→ **Task directions**
Task for the records below: copy exactly from the first line on, stopping once the line with "bmesh.ops.recalc_face_normals(bm, faces=bm.faces)" is copied, and leave out the pictures.

→ **Data excerpts**
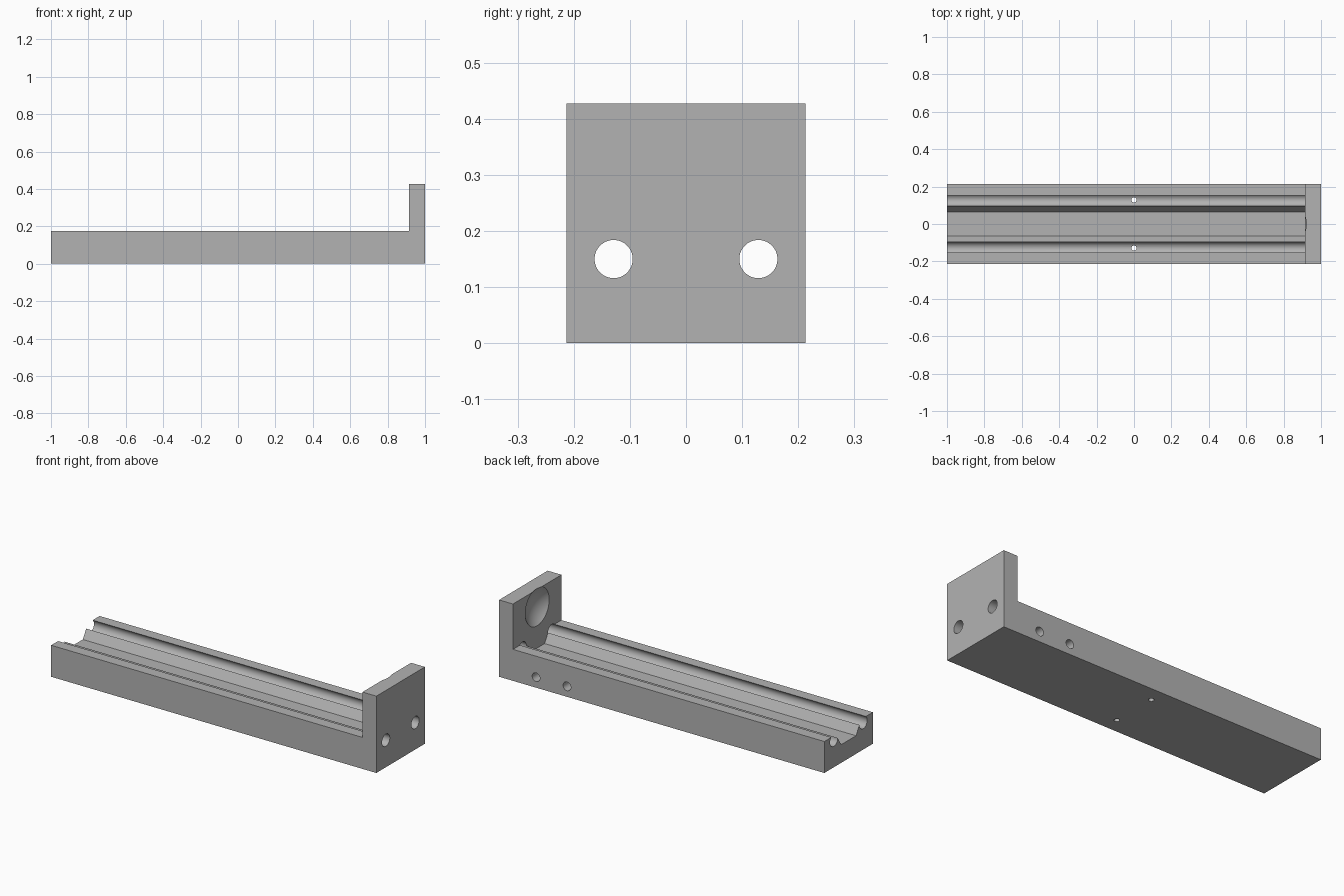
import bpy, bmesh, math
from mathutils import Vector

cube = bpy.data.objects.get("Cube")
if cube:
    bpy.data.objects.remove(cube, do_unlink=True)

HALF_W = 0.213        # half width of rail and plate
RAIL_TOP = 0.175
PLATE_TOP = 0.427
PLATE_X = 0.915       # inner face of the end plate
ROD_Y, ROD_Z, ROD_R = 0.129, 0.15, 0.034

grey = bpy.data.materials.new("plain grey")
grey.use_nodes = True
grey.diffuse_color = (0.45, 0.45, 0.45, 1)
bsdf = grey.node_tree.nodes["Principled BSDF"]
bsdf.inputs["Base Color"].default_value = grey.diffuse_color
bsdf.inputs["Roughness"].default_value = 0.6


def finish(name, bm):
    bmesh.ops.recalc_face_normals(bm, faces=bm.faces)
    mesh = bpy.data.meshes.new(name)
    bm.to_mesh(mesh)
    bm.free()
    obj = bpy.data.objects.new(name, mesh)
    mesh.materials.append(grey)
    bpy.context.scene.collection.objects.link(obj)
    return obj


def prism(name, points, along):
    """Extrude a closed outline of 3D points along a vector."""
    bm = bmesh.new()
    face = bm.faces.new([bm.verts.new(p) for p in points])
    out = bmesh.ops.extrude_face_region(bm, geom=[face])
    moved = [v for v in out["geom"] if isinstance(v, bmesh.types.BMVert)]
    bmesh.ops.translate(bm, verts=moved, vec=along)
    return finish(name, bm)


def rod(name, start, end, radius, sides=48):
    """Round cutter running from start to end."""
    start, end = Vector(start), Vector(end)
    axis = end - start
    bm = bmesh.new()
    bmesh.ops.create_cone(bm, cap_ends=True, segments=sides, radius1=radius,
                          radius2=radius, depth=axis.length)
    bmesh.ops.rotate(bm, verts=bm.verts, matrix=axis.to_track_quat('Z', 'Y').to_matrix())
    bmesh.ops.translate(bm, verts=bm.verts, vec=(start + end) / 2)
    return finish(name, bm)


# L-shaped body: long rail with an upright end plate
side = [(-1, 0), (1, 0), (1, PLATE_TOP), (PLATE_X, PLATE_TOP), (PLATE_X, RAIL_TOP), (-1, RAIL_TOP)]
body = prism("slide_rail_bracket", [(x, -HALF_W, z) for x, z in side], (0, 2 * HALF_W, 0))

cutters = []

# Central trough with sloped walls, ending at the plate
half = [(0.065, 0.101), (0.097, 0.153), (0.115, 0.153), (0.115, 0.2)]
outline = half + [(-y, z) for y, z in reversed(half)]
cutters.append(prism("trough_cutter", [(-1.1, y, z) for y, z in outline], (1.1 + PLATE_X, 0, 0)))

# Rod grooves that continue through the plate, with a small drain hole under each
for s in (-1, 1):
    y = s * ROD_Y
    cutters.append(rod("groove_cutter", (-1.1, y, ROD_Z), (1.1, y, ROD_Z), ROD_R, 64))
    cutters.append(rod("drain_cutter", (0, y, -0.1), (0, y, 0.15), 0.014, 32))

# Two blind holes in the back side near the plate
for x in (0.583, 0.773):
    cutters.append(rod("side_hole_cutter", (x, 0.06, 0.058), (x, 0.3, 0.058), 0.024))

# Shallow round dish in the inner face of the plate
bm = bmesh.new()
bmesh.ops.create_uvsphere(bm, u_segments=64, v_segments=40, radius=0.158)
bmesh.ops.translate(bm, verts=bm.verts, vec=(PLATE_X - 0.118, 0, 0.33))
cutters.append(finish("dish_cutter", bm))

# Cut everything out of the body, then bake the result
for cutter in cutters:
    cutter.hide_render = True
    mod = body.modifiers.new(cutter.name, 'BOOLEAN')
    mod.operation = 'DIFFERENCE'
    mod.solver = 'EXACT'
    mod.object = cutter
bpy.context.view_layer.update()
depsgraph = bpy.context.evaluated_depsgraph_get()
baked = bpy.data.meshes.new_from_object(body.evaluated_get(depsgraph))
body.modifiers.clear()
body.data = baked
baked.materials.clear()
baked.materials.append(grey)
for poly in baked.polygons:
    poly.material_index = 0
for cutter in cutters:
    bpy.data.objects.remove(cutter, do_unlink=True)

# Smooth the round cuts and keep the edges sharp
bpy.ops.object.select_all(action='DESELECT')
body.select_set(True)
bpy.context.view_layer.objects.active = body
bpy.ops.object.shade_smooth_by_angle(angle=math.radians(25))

→ **Solution**
import bpy, bmesh, math
from mathutils import Vector

cube = bpy.data.objects.get("Cube")
if cube:
    bpy.data.objects.remove(cube, do_unlink=True)

HALF_W = 0.213        # half width of rail and plate
RAIL_TOP = 0.175
PLATE_TOP = 0.427
PLATE_X = 0.915       # inner face of the end plate
ROD_Y, ROD_Z, ROD_R = 0.129, 0.15, 0.034

grey = bpy.data.materials.new("plain grey")
grey.use_nodes = True
grey.diffuse_color = (0.45, 0.45, 0.45, 1)
bsdf = grey.node_tree.nodes["Principled BSDF"]
bsdf.inputs["Base Color"].default_value = grey.diffuse_color
bsdf.inputs["Roughness"].default_value = 0.6


def finish(name, bm):
    bmesh.ops.recalc_face_normals(bm, faces=bm.faces)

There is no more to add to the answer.